Wednesday, 31 January 2018

Unfair and wrong

This government, like its’ predecessor coalition government, has pursued a determined course in cutting financial support and benefits to those on the lowest incomes and those with disabilities.
It’s bad enough that Mrs May is hitting hardest those who can least afford it. It’s even worse when the government tries to achieves its objectively by acting unlawfully, makes and announces decisions in ways designed to avoid scrutiny and then plays fast and loose when the courts say the government is wrong.
The latest example of the government’s degrading and unfair treatment concerns Personal Independence Payments (PIPs). It’s a replacement for Disability Living Allowance for people aged 16-64 with long-term chronic health problems or disabilities. A full roll-out of PIP was originally planned for October 2013; it has now been revised to by mid-2019.
In February 2017 the government changed the PIPs law through the back-door – it couldn’t be voted on by Parliament – to change the PIP regulations to strip entitlements from what it said was over 160,000 disabled people – a £3.7bn cut. The Government even failed to consult its own Advisory Committee about the changes. Labour MPs spoke out strongly against the changes.
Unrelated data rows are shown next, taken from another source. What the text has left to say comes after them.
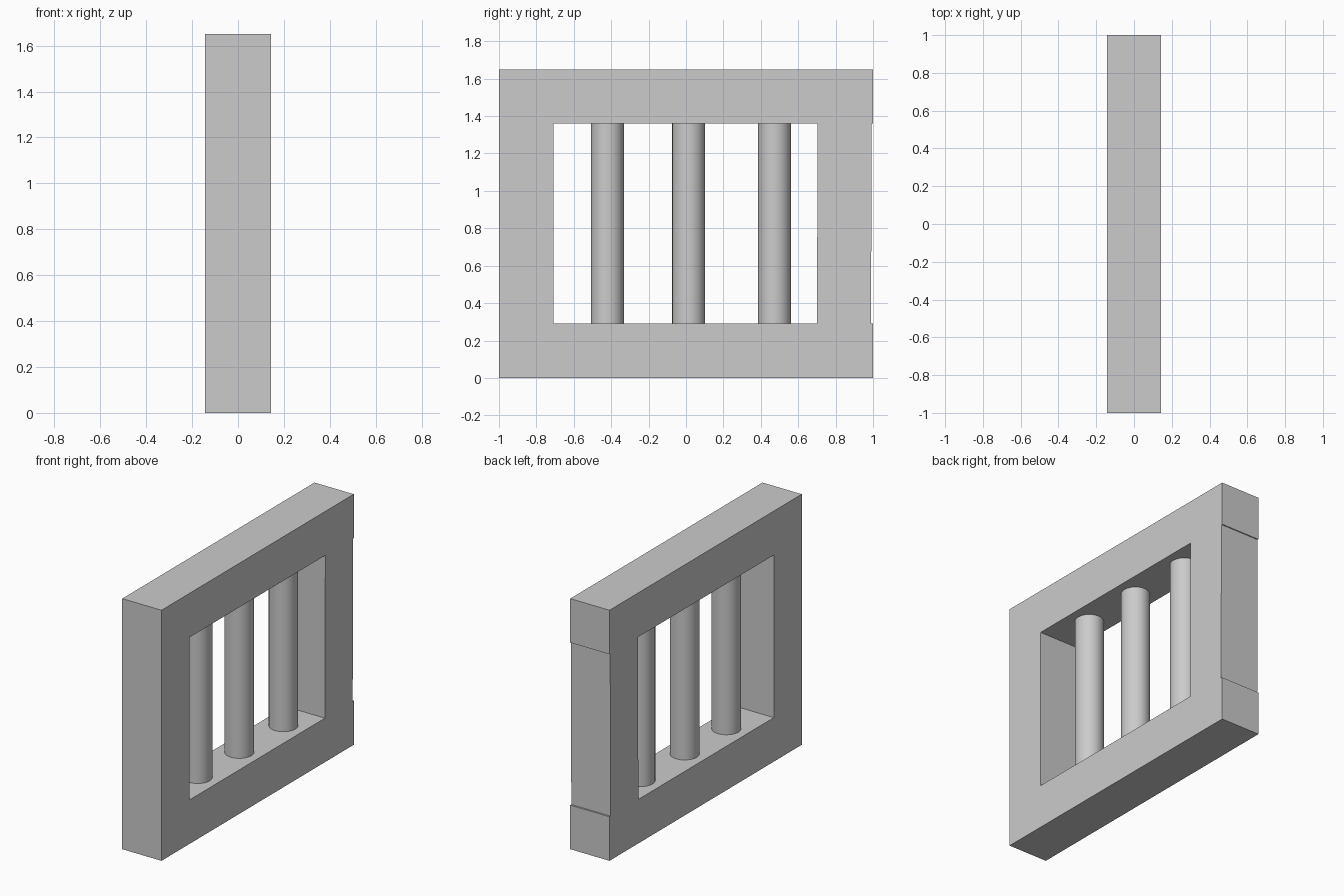
import bpy, bmesh

if "Cube" in bpy.data.objects:
    bpy.data.objects.remove(bpy.data.objects["Cube"])

D = 0.143            # half depth of the frame
Z0, Z1, H = 0.29, 1.36, 1.65


def prism(name, profile):
    """Extrude a (y, z) outline through the frame depth."""
    bm = bmesh.new()
    face = bm.faces.new([bm.verts.new((-D, y, z)) for y, z in profile])
    ext = bmesh.ops.extrude_face_region(bm, geom=[face])
    moved = [v for v in ext["geom"] if isinstance(v, bmesh.types.BMVert)]
    bmesh.ops.translate(bm, verts=moved, vec=(2 * D, 0, 0))
    bmesh.ops.recalc_face_normals(bm, faces=bm.faces)
    mesh = bpy.data.meshes.new(name)
    bm.to_mesh(mesh)
    bm.free()
    ob = bpy.data.objects.new(name, mesh)
    bpy.context.collection.objects.link(ob)


# Horizontal rails
for name, lo, hi in (("bottom_rail", 0, Z0), ("top_rail", Z1, H)):
    prism(name, [(-1, lo), (1, lo), (1, hi), (-1, hi)])

# Side posts; the second is slightly inset and leaning
prism("left_post", [(-1, Z0), (-0.709, Z0), (-0.709, Z1), (-1, Z1)])
prism("right_post", [(0.70, Z0), (0.989, Z0), (0.993, Z1), (0.704, Z1)])

# Round window bars
for i, y in enumerate((-0.42, 0.014, 0.473)):
    bpy.ops.mesh.primitive_cylinder_add(vertices=32, radius=0.088, depth=Z1 - Z0,
                                        location=(0, y, (Z0 + Z1) / 2))
    bpy.context.object.name = f"bar_{i + 1}"
    bpy.ops.object.shade_smooth_by_angle()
The government then spent £181,000 trying to defend the indefensible in court. On 21 December 2017 the High Court ruled that the Government’s changes to PIP were both unlawful – because of the failure to consult and “blatantly discriminatory” against people with mental health conditions. Despite questions, the government remained silent about its response.
Then, a month later, late on Friday 19 January, to avoid scrutiny, the new Secretary of State for Work and Pensions announced that the Government would not challenge the ruling. He said “(we)
accept the High Court’s judgment; we do not agree with some of the detail.” Subsequently, he admitted that up to 220,000 people could be affected, 30% higher than we’d been told.
It is clear that the PIP assessment process is simply not fit for purpose. It’s time for the government to listen to those with serious health and disability issues, their families and the doctors, charities and experts who are calling for urgent reform to the plans.